Plain-text document sources
Start of Block
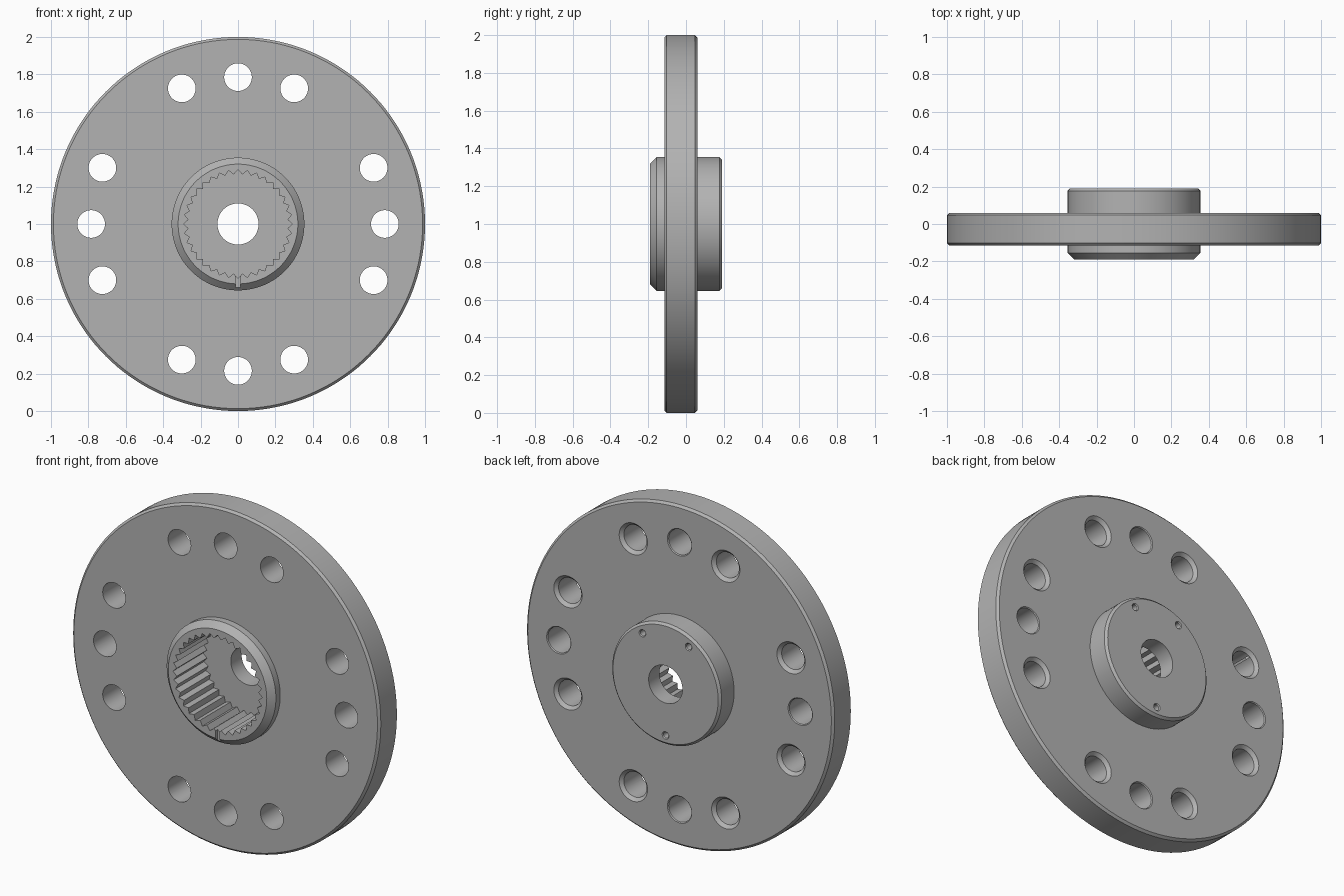
import bpy
import bmesh
from math import sin, cos, pi, radians

cube = bpy.data.objects.get("Cube")
if cube:
    bpy.data.objects.remove(cube, do_unlink=True)

CENTRE_Z = 1.0
FRONT, BACK = -0.19, 0.19            # hub faces
DISC_FRONT, DISC_BACK = -0.115, 0.06  # flange faces

steel = bpy.data.materials.new("grey steel")
steel.use_nodes = True
grey = (0.45, 0.45, 0.45, 1)
steel.diffuse_color = grey
steel.node_tree.nodes["Principled BSDF"].inputs["Base Color"].default_value = grey


def make_object(name, bm):
    bmesh.ops.recalc_face_normals(bm, faces=bm.faces)
    mesh = bpy.data.meshes.new(name)
    bm.to_mesh(mesh)
    bm.free()
    mesh.materials.append(steel)
    obj = bpy.data.objects.new(name, mesh)
    bpy.context.collection.objects.link(obj)
    return obj


def turned(name, profile, x=0, z=0, segments=48, tooth=0):
    """Solid turned about the y axis from (radius, y) pairs; tooth shortens every other radius."""
    bm = bmesh.new()
    rings = []
    for radius, y in profile:
        ring = []
        for i in range(segments):
            a = 2 * pi * i / segments
            r = radius - tooth * (i % 2)
            ring.append(bm.verts.new((x + r * cos(a), y, CENTRE_Z + z + r * sin(a))))
        rings.append(ring)
    for a, b in zip(rings, rings[1:]):
        for i in range(segments):
            j = (i + 1) % segments
            bm.faces.new((a[i], a[j], b[j], b[i]))
    bm.faces.new(rings[0])
    bm.faces.new(rings[-1])
    return make_object(name, bm)


# Flange disc and hub as one turned body
c = 0.013
body = turned("hub_flange", [
    (0.32, FRONT), (0.355, FRONT + 0.035), (0.355, DISC_FRONT),
    (1 - c, DISC_FRONT), (1, DISC_FRONT + c), (1, DISC_BACK - c), (1 - c, DISC_BACK),
    (0.355, DISC_BACK), (0.355, BACK - c), (0.355 - c, BACK)], segments=144)

cutters = []

# Serrated socket open to the front, and the centre hole through its floor
cutters.append(turned("socket_cutter", [(0.29, FRONT - 0.05), (0.29, 0.09)],
                      segments=72, tooth=0.024))
cutters.append(turned("centre_hole_cutter", [(0.11, 0), (0.11, 0.3)], segments=64))

# Bolt holes in four groups of three, countersunk on the back
for quarter in range(4):
    for step in (-1, 0, 1):
        a = radians(90 * quarter + 22.5 * step)
        r = 0.074
        sink = 0.018 if step else 0.005
        cutters.append(turned("bolt_hole_cutter", [
            (r, -0.3), (r, DISC_BACK - sink), (r + sink, DISC_BACK), (r + sink, 0.1)],
            0.785 * cos(a), 0.785 * sin(a)))

# Three small blind holes in the back of the hub
for degrees in (60, 120, 270):
    a = radians(degrees)
    cutters.append(turned("pin_hole_cutter", [
        (0.017, 0.11), (0.017, BACK - 0.005), (0.022, BACK), (0.022, 0.25)],
        0.3 * cos(a), 0.3 * sin(a), segments=24))

# Index notch across the bottom of the socket lip
bm = bmesh.new()
bmesh.ops.create_cube(bm, size=1)
bmesh.ops.scale(bm, vec=(0.026, 0.1, 0.1), verts=bm.verts)
bmesh.ops.translate(bm, vec=(0, FRONT - 0.03, CENTRE_Z - 0.32), verts=bm.verts)
cutters.append(make_object("notch_cutter", bm))

# Cut everything, then discard the cutters
bpy.ops.object.select_all(action='DESELECT')
bpy.context.view_layer.objects.active = body
body.select_set(True)
for cutter in cutters:
    cutter.hide_render = True
    cut = body.modifiers.new("cut", 'BOOLEAN')
    cut.operation = 'DIFFERENCE'
    cut.solver = 'EXACT'
    cut.object = cutter
    bpy.ops.object.modifier_apply(modifier=cut.name)
    bpy.data.objects.remove(cutter, do_unlink=True)

bpy.ops.object.shade_smooth_by_angle(angle=radians(25))
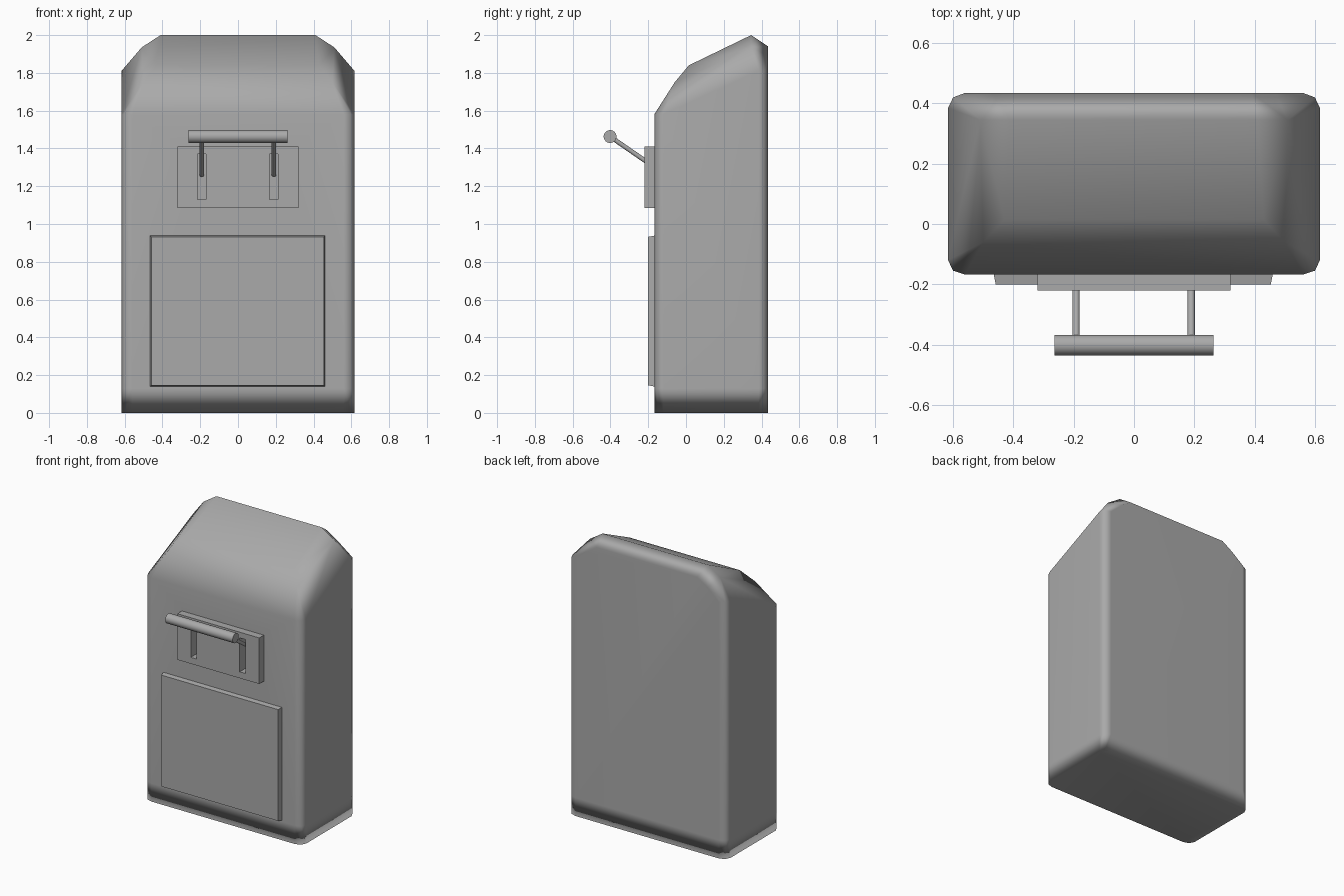
import bpy, bmesh
from mathutils import Vector, Matrix

cube = bpy.data.objects.get("Cube")
if cube:
    bpy.data.objects.remove(cube)

GREY = (0.4, 0.4, 0.4, 1)
grey = bpy.data.materials.new("plain grey")
grey.use_nodes = True
grey.diffuse_color = GREY
grey.node_tree.nodes["Principled BSDF"].inputs["Base Color"].default_value = GREY


def finish(name, bm):
    bmesh.ops.recalc_face_normals(bm, faces=bm.faces)
    mesh = bpy.data.meshes.new(name)
    bm.to_mesh(mesh)
    bm.free()
    mesh.materials.append(grey)
    obj = bpy.data.objects.new(name, mesh)
    bpy.context.collection.objects.link(obj)
    return obj


def activate(obj):
    bpy.ops.object.select_all(action='DESELECT')
    obj.select_set(True)
    bpy.context.view_layer.objects.active = obj


def box(name, x, y, z, taper=0):
    """Box from ranges; taper draws the front face in."""
    bm = bmesh.new()
    bmesh.ops.create_cube(bm, size=1)
    for v in bm.verts:
        sx, sy, sz = (1 if c > 0 else 0 for c in v.co)
        inset = 0 if sy else taper
        v.co = (x[sx] + inset * (1 - 2 * sx), y[sy], z[sz] + inset * (1 - 2 * sz))
    return finish(name, bm)


def rod(name, start, end, radius, sides):
    start, end = Vector(start), Vector(end)
    axis = end - start
    bm = bmesh.new()
    place = Matrix.Translation((start + end) / 2) @ axis.to_track_quat('Z', 'Y').to_matrix().to_4x4()
    bmesh.ops.create_cone(bm, cap_ends=True, segments=sides, radius1=radius,
                          radius2=radius, depth=axis.length, matrix=place)
    obj = finish(name, bm)
    activate(obj)
    bpy.ops.object.shade_smooth_by_angle(angle=0.7)
    return obj


def cut(obj, cutter):
    mod = obj.modifiers.new("slot", 'BOOLEAN')
    mod.object = cutter
    mod.operation = 'DIFFERENCE'
    mod.solver = 'EXACT'
    activate(obj)
    bpy.ops.object.modifier_apply(modifier=mod.name)


# Body: convex shell through mirrored corner points
FRONT, BACK, SIDE = -0.168, 0.435, 0.617
corner_front = [(0.56, FRONT), (0.6, -0.155), (SIDE, -0.12)]
corner_back = [(SIDE, 0.385), (0.6, 0.42), (0.56, BACK)]
points = [(x, y, 0) for x, y in corner_front + corner_back]
points += [(x, y, 1.58) for x, y in corner_front]
points += [(x, y, 1.81) for x, y in corner_back]
points += [
    (0.5, -0.06, 1.75), (0.43, 0.015, 1.84),      # front curve of the roof
    (0.41, 0.345, 2.0), (0.39, BACK, 1.94),       # rear ridge
    (0.51, 0.345, 1.935), (0.47, BACK, 1.89),     # rear hip
]
bm = bmesh.new()
for x, y, z in points:
    for side in (-1, 1):
        bm.verts.new((side * x, y, z))
bmesh.ops.convex_hull(bm, input=bm.verts)
bmesh.ops.dissolve_limit(bm, angle_limit=0.03, verts=bm.verts, edges=bm.edges)
bmesh.ops.bisect_plane(bm, geom=bm.verts[:] + bm.edges[:] + bm.faces[:],
                       plane_co=(0, 0, 0.13), plane_no=(0, 0, 1))
body = finish("body", bm)

# Door and handle plate
box("door_panel", (-0.465, 0.46), (-0.2, FRONT), (0.14, 0.938), taper=0.006)
plate = box("handle_plate", (-0.32, 0.32), (-0.22, FRONT), (1.085, 1.41))

# Slots through plate and body, with a handle arm in each
for name, x in (("right", -0.192), ("left", 0.19)):
    cutter = box("slot_cutter", (x - 0.023, x + 0.023), (-0.3, -0.09), (1.13, 1.37))
    cut(plate, cutter)
    cut(body, cutter)
    bpy.data.objects.remove(cutter)
    rod(name + "_handle_arm", (x, -0.402, 1.463), (x, -0.108, 1.26), 0.012, 16)

rod("handle_bar", (-0.263, -0.402, 1.463), (0.263, -0.402, 1.463), 0.034, 32)

# Soft body shading: front and back run softly into the base, the rest of the
# right-angled edges stay crisp
bm = bmesh.new()
bm.from_mesh(body.data)
for face in bm.faces:
    face.smooth = True
for edge in bm.edges:
    a, b = (v.co for v in edge.verts)
    on_base = max(a.z, b.z) < 0.001
    along_side = abs(a.x - b.x) < 0.001
    if edge.is_manifold and edge.calc_face_angle() > 1.2:
        edge.smooth = on_base and not along_side
bm.to_mesh(body.data)
bm.free()
soft = body.modifiers.new("soft normals", 'WEIGHTED_NORMAL')
soft.keep_sharp = True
End of Block
**TASK TO COMPLETE:** Taking the records above, print only and exactly the lines from the line with "0.785 * cos(a), 0.785 * sin(a)))" to the line with "import bpy, bmesh", both kept, and exclude pictures.

**SOLUTION BELOW:**
            0.785 * cos(a), 0.785 * sin(a)))

# Three small blind holes in the back of the hub
for degrees in (60, 120, 270):
    a = radians(degrees)
    cutters.append(turned("pin_hole_cutter", [
        (0.017, 0.11), (0.017, BACK - 0.005), (0.022, BACK), (0.022, 0.25)],
        0.3 * cos(a), 0.3 * sin(a), segments=24))

# Index notch across the bottom of the socket lip
bm = bmesh.new()
bmesh.ops.create_cube(bm, size=1)
bmesh.ops.scale(bm, vec=(0.026, 0.1, 0.1), verts=bm.verts)
bmesh.ops.translate(bm, vec=(0, FRONT - 0.03, CENTRE_Z - 0.32), verts=bm.verts)
cutters.append(make_object("notch_cutter", bm))

# Cut everything, then discard the cutters
bpy.ops.object.select_all(action='DESELECT')
bpy.context.view_layer.objects.active = body
body.select_set(True)
for cutter in cutters:
    cutter.hide_render = True
    cut = body.modifiers.new("cut", 'BOOLEAN')
    cut.operation = 'DIFFERENCE'
    cut.solver = 'EXACT'
    cut.object = cutter
    bpy.ops.object.modifier_apply(modifier=cut.name)
    bpy.data.objects.remove(cutter, do_unlink=True)

bpy.ops.object.shade_smooth_by_angle(angle=radians(25))
import bpy, bmesh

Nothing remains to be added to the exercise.